Stored data entries

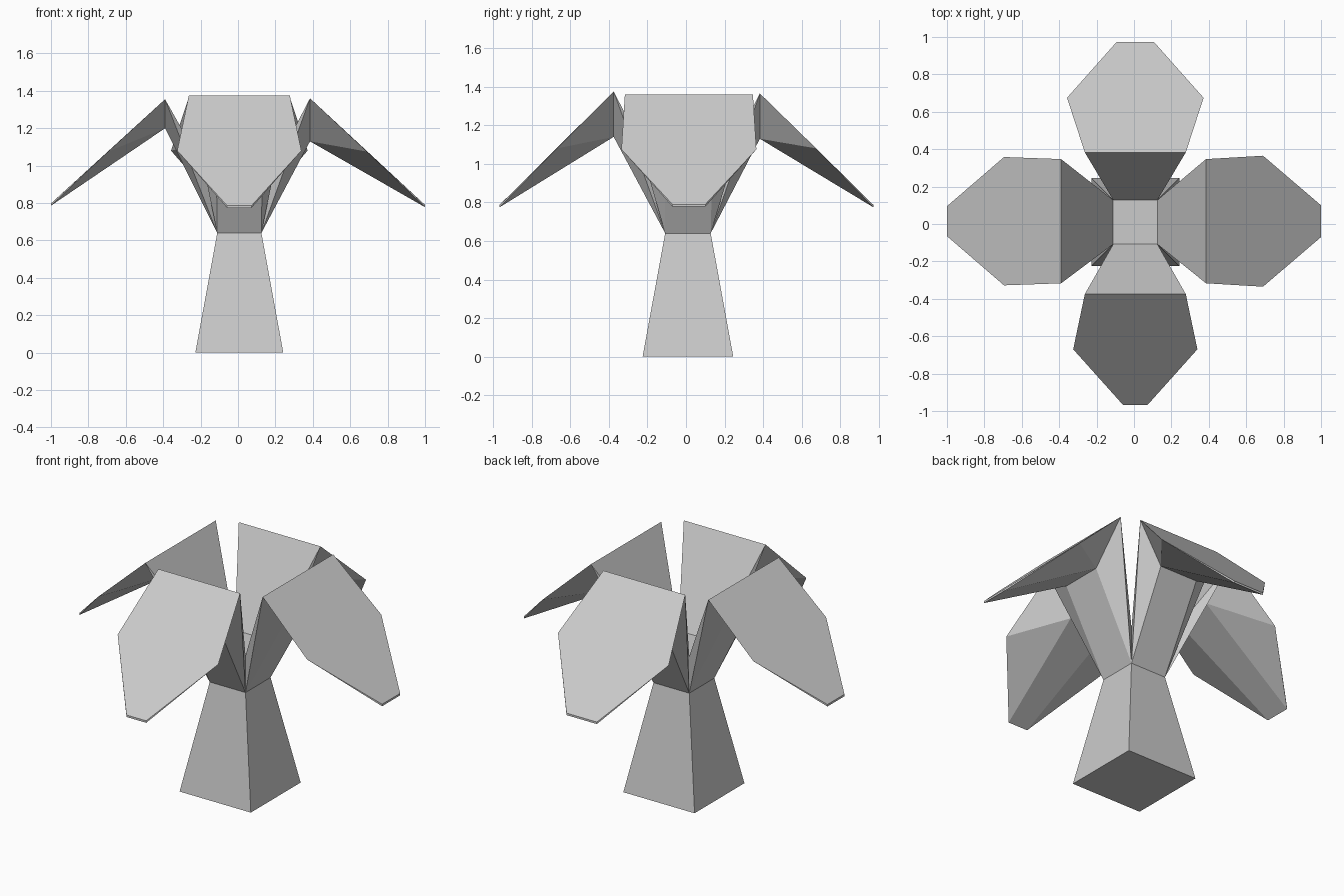
import bpy, bmesh
from mathutils import Vector

if "Cube" in bpy.data.objects:
    bpy.data.objects.remove(bpy.data.objects["Cube"])

CX, CY = 0.007, 0.01            # core axis
BASE, CORE = 0.235, 0.118       # half widths of trunk foot and waist
WAIST, TOP = 0.64, 0.86         # heights of waist and core top

bm = bmesh.new()


def face(points):
    bm.faces.new([bm.verts.new(p) for p in points])


def square(half, z):
    return [(CX + sx * half, CY + sy * half, z)
            for sx, sy in ((-1, -1), (1, -1), (1, 1), (-1, 1))]


# Tapered trunk, foot and the floor of the cup
foot, waist = square(BASE, 0), square(CORE, WAIST)
face(foot[::-1])
face(square(CORE, TOP))
for i in range(4):
    j = (i + 1) % 4
    face([foot[i], foot[j], waist[j], waist[i]])


def leaf(out, shoulder, middle, tip, low_z):
    """Arm flaring from one core side into a drooping leaf.
    shoulder, middle, tip = (distance, half width, z)"""
    out = Vector(out)
    side = Vector((-out.y, out.x, 0))
    centre = Vector((CX, CY + (0.005 if out.x else 0), 0))
    axis = Vector((CX, CY, 0))

    def pair(r, w, z, c=centre):
        # r is measured from the world origin along the leaf direction
        o = c - out * c.dot(out) + out * r + Vector((0, 0, z))
        return o - side * w, o + side * w

    root = CORE + axis.dot(out)
    a = pair(root, CORE, WAIST, axis)
    b = pair(root, CORE, TOP, axis)
    s, m, t = pair(*shoulder), pair(*middle), pair(*tip)
    low = pair(shoulder[0], 0.125, low_z)
    under = pair(tip[0], tip[1], tip[2] - 0.012)
    face([b[0], b[1], s[1], s[0]])                      # inner face
    face([s[0], s[1], m[1], t[1], t[0], m[0]])          # leaf top
    face([a[0], a[1], low[1], low[0]])                  # arm underside
    face([low[0], low[1], under[1], under[0]])          # leaf underside
    face([t[0], t[1], under[1], under[0]])              # tip
    for k in (0, 1):
        face([a[k], b[k], s[k]])
        face([a[k], s[k], low[k]])
        face([low[k], s[k], m[k]])
        face([low[k], m[k], under[k]])
        face([m[k], t[k], under[k]])


# Four leaves
leaf((1, 0, 0), (0.385, 0.332, 1.36), (0.69, 0.35, 1.075), (1.0, 0.085, 0.79), 1.13)
leaf((-1, 0, 0), (0.39, 0.332, 1.355), (0.695, 0.343, 1.075), (1.0, 0.08, 0.798), 1.20)
leaf((0, -1, 0), (0.375, 0.27, 1.375), (0.67, 0.332, 1.08), (0.968, 0.065, 0.786), 1.14)
leaf((0, 1, 0), (0.383, 0.27, 1.365), (0.675, 0.365, 1.08), (0.973, 0.1, 0.786), 1.13)

# Weld everything into one closed shell
bmesh.ops.remove_doubles(bm, verts=bm.verts, dist=0.0005)
bmesh.ops.recalc_face_normals(bm, faces=bm.faces)
mesh = bpy.data.meshes.new("palm_tree")
bm.to_mesh(mesh)
bm.free()
bpy.context.collection.objects.link(bpy.data.objects.new("palm_tree", mesh))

Task prompt> Once the pictures are removed, return the entries exactly as they stand.

Written answer>
import bpy, bmesh
from mathutils import Vector

if "Cube" in bpy.data.objects:
    bpy.data.objects.remove(bpy.data.objects["Cube"])

CX, CY = 0.007, 0.01            # core axis
BASE, CORE = 0.235, 0.118       # half widths of trunk foot and waist
WAIST, TOP = 0.64, 0.86         # heights of waist and core top

bm = bmesh.new()


def face(points):
    bm.faces.new([bm.verts.new(p) for p in points])


def square(half, z):
    return [(CX + sx * half, CY + sy * half, z)
            for sx, sy in ((-1, -1), (1, -1), (1, 1), (-1, 1))]


# Tapered trunk, foot and the floor of the cup
foot, waist = square(BASE, 0), square(CORE, WAIST)
face(foot[::-1])
face(square(CORE, TOP))
for i in range(4):
    j = (i + 1) % 4
    face([foot[i], foot[j], waist[j], waist[i]])


def leaf(out, shoulder, middle, tip, low_z):
    """Arm flaring from one core side into a drooping leaf.
    shoulder, middle, tip = (distance, half width, z)"""
    out = Vector(out)
    side = Vector((-out.y, out.x, 0))
    centre = Vector((CX, CY + (0.005 if out.x else 0), 0))
    axis = Vector((CX, CY, 0))

    def pair(r, w, z, c=centre):
        # r is measured from the world origin along the leaf direction
        o = c - out * c.dot(out) + out * r + Vector((0, 0, z))
        return o - side * w, o + side * w

    root = CORE + axis.dot(out)
    a = pair(root, CORE, WAIST, axis)
    b = pair(root, CORE, TOP, axis)
    s, m, t = pair(*shoulder), pair(*middle), pair(*tip)
    low = pair(shoulder[0], 0.125, low_z)
    under = pair(tip[0], tip[1], tip[2] - 0.012)
    face([b[0], b[1], s[1], s[0]])                      # inner face
    face([s[0], s[1], m[1], t[1], t[0], m[0]])          # leaf top
    face([a[0], a[1], low[1], low[0]])                  # arm underside
    face([low[0], low[1], under[1], under[0]])          # leaf underside
    face([t[0], t[1], under[1], under[0]])              # tip
    for k in (0, 1):
        face([a[k], b[k], s[k]])
        face([a[k], s[k], low[k]])
        face([low[k], s[k], m[k]])
        face([low[k], m[k], under[k]])
        face([m[k], t[k], under[k]])


# Four leaves
leaf((1, 0, 0), (0.385, 0.332, 1.36), (0.69, 0.35, 1.075), (1.0, 0.085, 0.79), 1.13)
leaf((-1, 0, 0), (0.39, 0.332, 1.355), (0.695, 0.343, 1.075), (1.0, 0.08, 0.798), 1.20)
leaf((0, -1, 0), (0.375, 0.27, 1.375), (0.67, 0.332, 1.08), (0.968, 0.065, 0.786), 1.14)
leaf((0, 1, 0), (0.383, 0.27, 1.365), (0.675, 0.365, 1.08), (0.973, 0.1, 0.786), 1.13)

# Weld everything into one closed shell
bmesh.ops.remove_doubles(bm, verts=bm.verts, dist=0.0005)
bmesh.ops.recalc_face_normals(bm, faces=bm.faces)
mesh = bpy.data.meshes.new("palm_tree")
bm.to_mesh(mesh)
bm.free()
bpy.context.collection.objects.link(bpy.data.objects.new("palm_tree", mesh))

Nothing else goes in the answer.